TASK DESCRIPTION: With all images left out, restate the records below exactly as written.

────────────────────

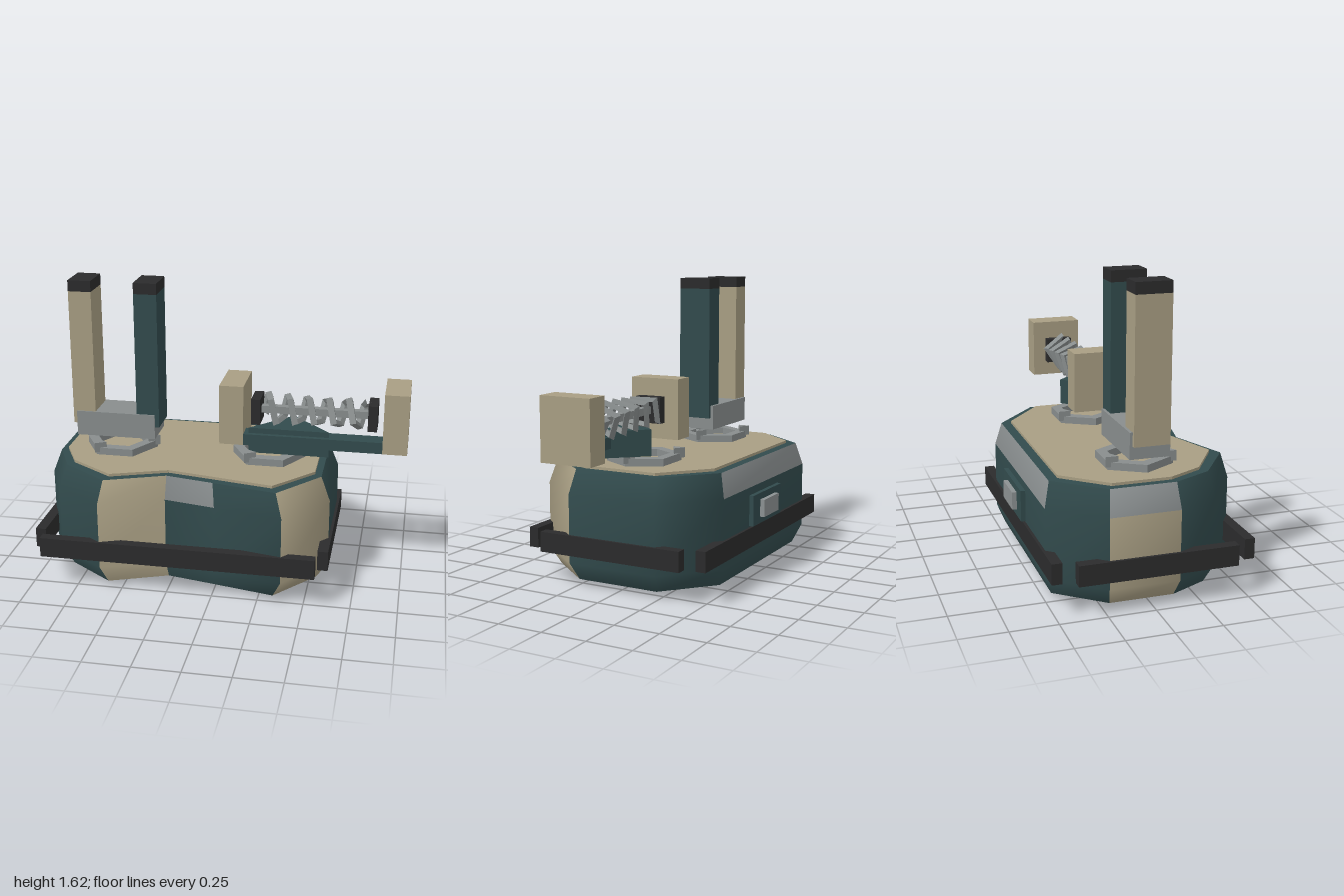
import * as THREE from 'three';

const mat = (name, color, opts = {}) => {
  const m = new THREE.MeshStandardMaterial({ color, ...opts });
  m.name = name;
  return m;
};

// Hull outline as [x, z], counter-clockwise seen from above, starting at the right flank
const OUTLINE = [
  [-0.985, 0.13], [-0.88, 0.35], [-0.61, 0.54], [-0.27, 0.41], [0.01, 0.465], [0.38, 0.54],
  [0.605, 0.265], [0.605, -0.25], [0.32, -0.505], [-0.77, -0.505], [-0.985, -0.24],
];
const CX = -0.19;
const scaled = (sx, sz = sx) => OUTLINE.map(([x, z]) => [CX + (x - CX) * sx, z * sz]);

// Smooth barrel-shaped wall; every face belongs to a colour group
function wallGeometry(colourOf) {
  const rows = [[0.035, 0.92], [0.135, 1], [0.51, 1], [0.64, 0.937]];
  const n = OUTLINE.length, pos = [], index = [];
  for (const [y, s] of rows) for (const [x, z] of scaled(s)) pos.push(x, y, z);
  const g = new THREE.BufferGeometry();
  for (let r = 0; r < rows.length - 1; r++) {
    for (let i = 0; i < n; i++) {
      const j = (i + 1) % n, a = r * n + i, b = r * n + j, c = b + n, d = a + n;
      g.addGroup(index.length, 6, colourOf(r, i));
      index.push(a, b, c, a, c, d);
    }
  }
  g.setAttribute('position', new THREE.Float32BufferAttribute(pos, 3));
  g.setIndex(index);
  g.computeVertexNormals();
  return g;
}

// Flat plate from [x, z] points between two heights, with an optional hole
function plateGeometry(points, y0, y1, hole) {
  const toVec = ([x, z]) => new THREE.Vector2(x, -z);
  const shape = new THREE.Shape(points.map(toVec));
  if (hole) shape.holes.push(new THREE.Path(hole.map(toVec)));
  const g = new THREE.ExtrudeGeometry(shape, { depth: y1 - y0, bevelEnabled: false });
  return g.rotateX(-Math.PI / 2).translate(0, y0, 0);
}

const ngon = (n, r) => Array.from({ length: n }, (_, i) => {
  const a = (i / n) * Math.PI * 2;
  return [Math.cos(a) * r, -Math.sin(a) * r];
});

class Helix extends THREE.Curve {
  getPoint(t, target = new THREE.Vector3()) {
    const a = (t * 5.4 - 0.37) * Math.PI * 2;
    return target.set(0.2 + 0.58 * t, Math.cos(a) * 0.085, Math.sin(a) * 0.085);
  }
}

export function createModel() {
  const model = new THREE.Group();
  const teal = mat('dark teal', 0x324b4d);
  const tan = mat('sand', 0xa89e83);
  const grey = mat('metal grey', 0x888d8d, { flatShading: true });
  const panelGrey = mat('panel grey', 0x8c9192);
  const black = mat('near black', 0x2b2b2c);

  const add = (parent, name, geo, material) => {
    const m = new THREE.Mesh(geo, material);
    m.name = name;
    parent.add(m);
    return m;
  };
  // Box given by its extents along each axis
  const box = (parent, name, material, [x0, x1], [y0, y1], [z0, z1]) => {
    const g = new THREE.BoxGeometry(x1 - x0, y1 - y0, z1 - z0);
    g.translate((x0 + x1) / 2, (y0 + y1) / 2, (z0 + z1) / 2);
    return add(parent, name, g, material);
  };
  const group = (name) => {
    const g = new THREE.Group();
    g.name = name;
    model.add(g);
    return g;
  };

  // Hull with sand sections and grey upper panels
  const hull = group('hull');
  const sand = [2, 5, 10], panels = [3, 8, 10];
  const colourOf = (row, i) => (row === 2 && panels.includes(i) ? 2 : sand.includes(i) ? 1 : 0);
  add(hull, 'hullWall', wallGeometry(colourOf), [teal, tan, panelGrey]);
  add(hull, 'hullTop', plateGeometry(scaled(0.937), 0.63, 0.64), teal);
  add(hull, 'hullBottom', plateGeometry(scaled(0.92), 0.035, 0.045), teal);
  add(hull, 'deck', plateGeometry(scaled(0.89, 0.835), 0.635, 0.655), tan);
  add(hull, 'bellyPlate', plateGeometry(scaled(0.74), 0.017, 0.04), black);

  // Bumper bars
  const bumpers = group('bumpers');
  const barY = [0.18, 0.29];
  box(bumpers, 'frontBumper', black, [-0.94, 0.56], barY, [0.497, 0.552]);
  box(bumpers, 'backBumper', black, [-0.94, 0.56], barY, [-0.52, -0.465]);
  box(bumpers, 'rightBumper', black, [-1, -0.943], barY, [-0.4, 0.44]);
  box(bumpers, 'leftBumper', black, [0.563, 0.62], barY, [-0.4, 0.44]);

  // Back hatch
  const hatch = group('backHatch');
  box(hatch, 'hatchFrame', teal, [-0.38, 0], [0.297, 0.467], [-0.53, -0.49]);
  box(hatch, 'hatchPanel', panelGrey, [-0.29, -0.09], [0.333, 0.43], [-0.555, -0.52]);

  // Hexagonal feet under the belly
  const feet = group('feet');
  for (const [x, z] of [[0.25, 0.165], [-0.2, -0.235], [-0.58, 0.165]]) {
    const g = plateGeometry(ngon(6, 0.148), 0, 0.022, ngon(6, 0.092));
    add(feet, 'footRing', g, grey).position.set(x, 0, z);
  }

  // Hexagonal mounts with three small wedges each
  for (const [name, x] of [['rightMount', -0.605], ['leftMount', 0.238]]) {
    const mount = group(name);
    mount.position.set(x, 0, 0.015);
    add(mount, 'mountRing', plateGeometry(ngon(6, 0.203), 0.65, 0.695, ngon(6, 0.14)), grey);
    for (let k = 0; k < 3; k++) {
      const a = (k * Math.PI * 2) / 3;
      const w = add(mount, 'mountWedge', plateGeometry(ngon(3, 0.04), 0.67, 0.725), grey);
      w.position.set(Math.cos(a) * 0.18, 0, -Math.sin(a) * 0.18);
      w.rotation.y = a;
    }
  }

  // Twin upright posts in a grey cradle
  const posts = group('uprightPosts');
  box(posts, 'cradle', grey, [-0.835, -0.39], [0.74, 0.88], [-0.09, 0.122]);
  for (const [name, material, x0] of [['sandPost', tan, -0.855], ['tealPost', teal, -0.493]]) {
    box(posts, name, material, [x0, x0 + 0.127], [0.808, 1.56], [-0.075, 0.115]);
    box(posts, 'postCap', black, [x0, x0 + 0.127], [1.56, 1.62], [-0.075, 0.115]);
  }

  // Sideways arm holding a coil between two end blocks
  const coilArm = group('coilArm');
  const wedge = [[0.14, 0.135], [0.578, 0.135], [0.36, -0.1]];
  add(coilArm, 'armWedge', plateGeometry(wedge, 0.707, 0.85), teal);
  box(coilArm, 'armBar', teal, [0.11, 0.867], [0.757, 0.82], [0.06, 0.16]);
  for (const x0 of [-0.018, 0.866]) {
    box(coilArm, 'endBlock', tan, [x0, x0 + 0.132], [0.757, 1.09], [-0.125, 0.162]);
  }
  for (const x0 of [0.145, 0.78]) {
    box(coilArm, 'coilStop', black, [x0, x0 + 0.05], [0.853, 0.997], [-0.06, 0.09]);
  }
  box(coilArm, 'coilCore', grey, [0.19, 0.785], [0.905, 0.945], [-0.005, 0.035]);
  add(coilArm, 'coil', new THREE.TubeGeometry(new Helix(), 22, 0.024, 4, false), grey)
    .position.set(0, 0.927, 0.015);

  return model;
}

────────────────────

YOUR RESPONSE:
import * as THREE from 'three';

const mat = (name, color, opts = {}) => {
  const m = new THREE.MeshStandardMaterial({ color, ...opts });
  m.name = name;
  return m;
};

// Hull outline as [x, z], counter-clockwise seen from above, starting at the right flank
const OUTLINE = [
  [-0.985, 0.13], [-0.88, 0.35], [-0.61, 0.54], [-0.27, 0.41], [0.01, 0.465], [0.38, 0.54],
  [0.605, 0.265], [0.605, -0.25], [0.32, -0.505], [-0.77, -0.505], [-0.985, -0.24],
];
const CX = -0.19;
const scaled = (sx, sz = sx) => OUTLINE.map(([x, z]) => [CX + (x - CX) * sx, z * sz]);

// Smooth barrel-shaped wall; every face belongs to a colour group
function wallGeometry(colourOf) {
  const rows = [[0.035, 0.92], [0.135, 1], [0.51, 1], [0.64, 0.937]];
  const n = OUTLINE.length, pos = [], index = [];
  for (const [y, s] of rows) for (const [x, z] of scaled(s)) pos.push(x, y, z);
  const g = new THREE.BufferGeometry();
  for (let r = 0; r < rows.length - 1; r++) {
    for (let i = 0; i < n; i++) {
      const j = (i + 1) % n, a = r * n + i, b = r * n + j, c = b + n, d = a + n;
      g.addGroup(index.length, 6, colourOf(r, i));
      index.push(a, b, c, a, c, d);
    }
  }
  g.setAttribute('position', new THREE.Float32BufferAttribute(pos, 3));
  g.setIndex(index);
  g.computeVertexNormals();
  return g;
}

// Flat plate from [x, z] points between two heights, with an optional hole
function plateGeometry(points, y0, y1, hole) {
  const toVec = ([x, z]) => new THREE.Vector2(x, -z);
  const shape = new THREE.Shape(points.map(toVec));
  if (hole) shape.holes.push(new THREE.Path(hole.map(toVec)));
  const g = new THREE.ExtrudeGeometry(shape, { depth: y1 - y0, bevelEnabled: false });
  return g.rotateX(-Math.PI / 2).translate(0, y0, 0);
}

const ngon = (n, r) => Array.from({ length: n }, (_, i) => {
  const a = (i / n) * Math.PI * 2;
  return [Math.cos(a) * r, -Math.sin(a) * r];
});

class Helix extends THREE.Curve {
  getPoint(t, target = new THREE.Vector3()) {
    const a = (t * 5.4 - 0.37) * Math.PI * 2;
    return target.set(0.2 + 0.58 * t, Math.cos(a) * 0.085, Math.sin(a) * 0.085);
  }
}

export function createModel() {
  const model = new THREE.Group();
  const teal = mat('dark teal', 0x324b4d);
  const tan = mat('sand', 0xa89e83);
  const grey = mat('metal grey', 0x888d8d, { flatShading: true });
  const panelGrey = mat('panel grey', 0x8c9192);
  const black = mat('near black', 0x2b2b2c);

  const add = (parent, name, geo, material) => {
    const m = new THREE.Mesh(geo, material);
    m.name = name;
    parent.add(m);
    return m;
  };
  // Box given by its extents along each axis
  const box = (parent, name, material, [x0, x1], [y0, y1], [z0, z1]) => {
    const g = new THREE.BoxGeometry(x1 - x0, y1 - y0, z1 - z0);
    g.translate((x0 + x1) / 2, (y0 + y1) / 2, (z0 + z1) / 2);
    return add(parent, name, g, material);
  };
  const group = (name) => {
    const g = new THREE.Group();
    g.name = name;
    model.add(g);
    return g;
  };

  // Hull with sand sections and grey upper panels
  const hull = group('hull');
  const sand = [2, 5, 10], panels = [3, 8, 10];
  const colourOf = (row, i) => (row === 2 && panels.includes(i) ? 2 : sand.includes(i) ? 1 : 0);
  add(hull, 'hullWall', wallGeometry(colourOf), [teal, tan, panelGrey]);
  add(hull, 'hullTop', plateGeometry(scaled(0.937), 0.63, 0.64), teal);
  add(hull, 'hullBottom', plateGeometry(scaled(0.92), 0.035, 0.045), teal);
  add(hull, 'deck', plateGeometry(scaled(0.89, 0.835), 0.635, 0.655), tan);
  add(hull, 'bellyPlate', plateGeometry(scaled(0.74), 0.017, 0.04), black);

  // Bumper bars
  const bumpers = group('bumpers');
  const barY = [0.18, 0.29];
  box(bumpers, 'frontBumper', black, [-0.94, 0.56], barY, [0.497, 0.552]);
  box(bumpers, 'backBumper', black, [-0.94, 0.56], barY, [-0.52, -0.465]);
  box(bumpers, 'rightBumper', black, [-1, -0.943], barY, [-0.4, 0.44]);
  box(bumpers, 'leftBumper', black, [0.563, 0.62], barY, [-0.4, 0.44]);

  // Back hatch
  const hatch = group('backHatch');
  box(hatch, 'hatchFrame', teal, [-0.38, 0], [0.297, 0.467], [-0.53, -0.49]);
  box(hatch, 'hatchPanel', panelGrey, [-0.29, -0.09], [0.333, 0.43], [-0.555, -0.52]);

  // Hexagonal feet under the belly
  const feet = group('feet');
  for (const [x, z] of [[0.25, 0.165], [-0.2, -0.235], [-0.58, 0.165]]) {
    const g = plateGeometry(ngon(6, 0.148), 0, 0.022, ngon(6, 0.092));
    add(feet, 'footRing', g, grey).position.set(x, 0, z);
  }

  // Hexagonal mounts with three small wedges each
  for (const [name, x] of [['rightMount', -0.605], ['leftMount', 0.238]]) {
    const mount = group(name);
    mount.position.set(x, 0, 0.015);
    add(mount, 'mountRing', plateGeometry(ngon(6, 0.203), 0.65, 0.695, ngon(6, 0.14)), grey);
    for (let k = 0; k < 3; k++) {
      const a = (k * Math.PI * 2) / 3;
      const w = add(mount, 'mountWedge', plateGeometry(ngon(3, 0.04), 0.67, 0.725), grey);
      w.position.set(Math.cos(a) * 0.18, 0, -Math.sin(a) * 0.18);
      w.rotation.y = a;
    }
  }

  // Twin upright posts in a grey cradle
  const posts = group('uprightPosts');
  box(posts, 'cradle', grey, [-0.835, -0.39], [0.74, 0.88], [-0.09, 0.122]);
  for (const [name, material, x0] of [['sandPost', tan, -0.855], ['tealPost', teal, -0.493]]) {
    box(posts, name, material, [x0, x0 + 0.127], [0.808, 1.56], [-0.075, 0.115]);
    box(posts, 'postCap', black, [x0, x0 + 0.127], [1.56, 1.62], [-0.075, 0.115]);
  }

  // Sideways arm holding a coil between two end blocks
  const coilArm = group('coilArm');
  const wedge = [[0.14, 0.135], [0.578, 0.135], [0.36, -0.1]];
  add(coilArm, 'armWedge', plateGeometry(wedge, 0.707, 0.85), teal);
  box(coilArm, 'armBar', teal, [0.11, 0.867], [0.757, 0.82], [0.06, 0.16]);
  for (const x0 of [-0.018, 0.866]) {
    box(coilArm, 'endBlock', tan, [x0, x0 + 0.132], [0.757, 1.09], [-0.125, 0.162]);
  }
  for (const x0 of [0.145, 0.78]) {
    box(coilArm, 'coilStop', black, [x0, x0 + 0.05], [0.853, 0.997], [-0.06, 0.09]);
  }
  box(coilArm, 'coilCore', grey, [0.19, 0.785], [0.905, 0.945], [-0.005, 0.035]);
  add(coilArm, 'coil', new THREE.TubeGeometry(new Helix(), 22, 0.024, 4, false), grey)
    .position.set(0, 0.927, 0.015);

  return model;
}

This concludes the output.